Problem statement => Only the lines below starting at the one that contains "const mesh = new THREE.Mesh(geometry, material);" and ending at the one that contains "const inner = side" are to be reproduced, exactly and with both ends kept.

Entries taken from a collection
========

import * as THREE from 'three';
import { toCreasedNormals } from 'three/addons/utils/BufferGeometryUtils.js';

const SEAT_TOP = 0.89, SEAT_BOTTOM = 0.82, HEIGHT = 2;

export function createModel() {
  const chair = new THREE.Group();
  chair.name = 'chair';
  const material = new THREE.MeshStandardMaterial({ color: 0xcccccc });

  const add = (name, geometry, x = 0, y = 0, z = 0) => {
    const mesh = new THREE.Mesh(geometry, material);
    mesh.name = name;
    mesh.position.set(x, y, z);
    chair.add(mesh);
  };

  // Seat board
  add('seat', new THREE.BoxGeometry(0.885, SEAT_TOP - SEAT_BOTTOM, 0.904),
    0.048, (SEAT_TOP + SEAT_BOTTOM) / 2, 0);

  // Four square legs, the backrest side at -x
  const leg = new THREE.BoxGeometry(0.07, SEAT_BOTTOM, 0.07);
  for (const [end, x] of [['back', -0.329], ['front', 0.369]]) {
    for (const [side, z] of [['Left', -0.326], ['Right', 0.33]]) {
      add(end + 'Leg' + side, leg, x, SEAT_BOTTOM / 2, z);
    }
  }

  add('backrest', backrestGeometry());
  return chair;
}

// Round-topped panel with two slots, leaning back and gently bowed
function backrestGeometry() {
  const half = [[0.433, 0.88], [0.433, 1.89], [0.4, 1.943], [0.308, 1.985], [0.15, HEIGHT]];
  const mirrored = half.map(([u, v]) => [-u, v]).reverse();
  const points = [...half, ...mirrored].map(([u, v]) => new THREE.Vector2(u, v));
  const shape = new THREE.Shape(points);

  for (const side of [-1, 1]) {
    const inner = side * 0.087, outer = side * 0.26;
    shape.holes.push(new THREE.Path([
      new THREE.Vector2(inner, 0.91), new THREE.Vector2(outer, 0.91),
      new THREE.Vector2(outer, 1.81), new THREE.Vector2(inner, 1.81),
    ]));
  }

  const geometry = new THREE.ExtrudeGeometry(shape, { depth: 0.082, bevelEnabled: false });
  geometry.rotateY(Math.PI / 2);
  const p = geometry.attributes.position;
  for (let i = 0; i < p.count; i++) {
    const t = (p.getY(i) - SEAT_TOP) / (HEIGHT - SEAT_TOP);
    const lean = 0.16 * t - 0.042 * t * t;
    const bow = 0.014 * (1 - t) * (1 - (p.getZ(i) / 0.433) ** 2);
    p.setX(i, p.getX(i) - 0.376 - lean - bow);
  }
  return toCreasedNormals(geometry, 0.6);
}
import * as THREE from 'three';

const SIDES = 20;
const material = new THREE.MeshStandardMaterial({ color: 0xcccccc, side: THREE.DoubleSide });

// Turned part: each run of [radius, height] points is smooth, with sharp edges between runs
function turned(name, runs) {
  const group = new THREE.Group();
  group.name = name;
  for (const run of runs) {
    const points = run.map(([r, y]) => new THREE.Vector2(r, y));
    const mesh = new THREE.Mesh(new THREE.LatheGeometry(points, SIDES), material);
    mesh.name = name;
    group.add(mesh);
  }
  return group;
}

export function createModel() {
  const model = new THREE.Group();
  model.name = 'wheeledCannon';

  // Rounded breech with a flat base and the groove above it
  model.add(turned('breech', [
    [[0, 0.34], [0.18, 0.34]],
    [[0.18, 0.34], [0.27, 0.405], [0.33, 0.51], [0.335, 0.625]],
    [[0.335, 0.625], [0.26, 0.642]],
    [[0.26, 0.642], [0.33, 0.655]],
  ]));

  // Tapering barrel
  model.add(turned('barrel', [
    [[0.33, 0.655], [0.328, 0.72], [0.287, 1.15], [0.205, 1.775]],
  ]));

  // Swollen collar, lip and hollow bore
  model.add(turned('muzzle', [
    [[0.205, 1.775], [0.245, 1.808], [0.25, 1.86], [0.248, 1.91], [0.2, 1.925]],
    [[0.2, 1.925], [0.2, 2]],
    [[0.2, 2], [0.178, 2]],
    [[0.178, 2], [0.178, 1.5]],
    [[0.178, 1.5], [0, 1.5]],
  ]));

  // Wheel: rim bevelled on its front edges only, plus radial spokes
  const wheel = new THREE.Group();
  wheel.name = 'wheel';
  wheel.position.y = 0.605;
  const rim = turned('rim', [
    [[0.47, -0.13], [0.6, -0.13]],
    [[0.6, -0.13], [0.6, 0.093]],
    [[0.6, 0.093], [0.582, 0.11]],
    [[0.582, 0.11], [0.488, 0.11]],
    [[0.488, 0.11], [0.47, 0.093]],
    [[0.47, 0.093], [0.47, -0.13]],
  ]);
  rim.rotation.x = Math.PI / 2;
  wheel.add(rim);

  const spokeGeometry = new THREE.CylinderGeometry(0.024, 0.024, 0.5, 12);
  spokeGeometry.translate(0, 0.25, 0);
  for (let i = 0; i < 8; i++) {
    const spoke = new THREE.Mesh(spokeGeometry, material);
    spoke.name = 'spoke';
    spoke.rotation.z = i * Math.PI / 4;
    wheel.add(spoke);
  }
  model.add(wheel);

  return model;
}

========

Response to this task =>
    const mesh = new THREE.Mesh(geometry, material);
    mesh.name = name;
    mesh.position.set(x, y, z);
    chair.add(mesh);
  };

  // Seat board
  add('seat', new THREE.BoxGeometry(0.885, SEAT_TOP - SEAT_BOTTOM, 0.904),
    0.048, (SEAT_TOP + SEAT_BOTTOM) / 2, 0);

  // Four square legs, the backrest side at -x
  const leg = new THREE.BoxGeometry(0.07, SEAT_BOTTOM, 0.07);
  for (const [end, x] of [['back', -0.329], ['front', 0.369]]) {
    for (const [side, z] of [['Left', -0.326], ['Right', 0.33]]) {
      add(end + 'Leg' + side, leg, x, SEAT_BOTTOM / 2, z);
    }
  }

  add('backrest', backrestGeometry());
  return chair;
}

// Round-topped panel with two slots, leaning back and gently bowed
function backrestGeometry() {
  const half = [[0.433, 0.88], [0.433, 1.89], [0.4, 1.943], [0.308, 1.985], [0.15, HEIGHT]];
  const mirrored = half.map(([u, v]) => [-u, v]).reverse();
  const points = [...half, ...mirrored].map(([u, v]) => new THREE.Vector2(u, v));
  const shape = new THREE.Shape(points);

  for (const side of [-1, 1]) {
    const inner = side * 0.087, outer = side * 0.26;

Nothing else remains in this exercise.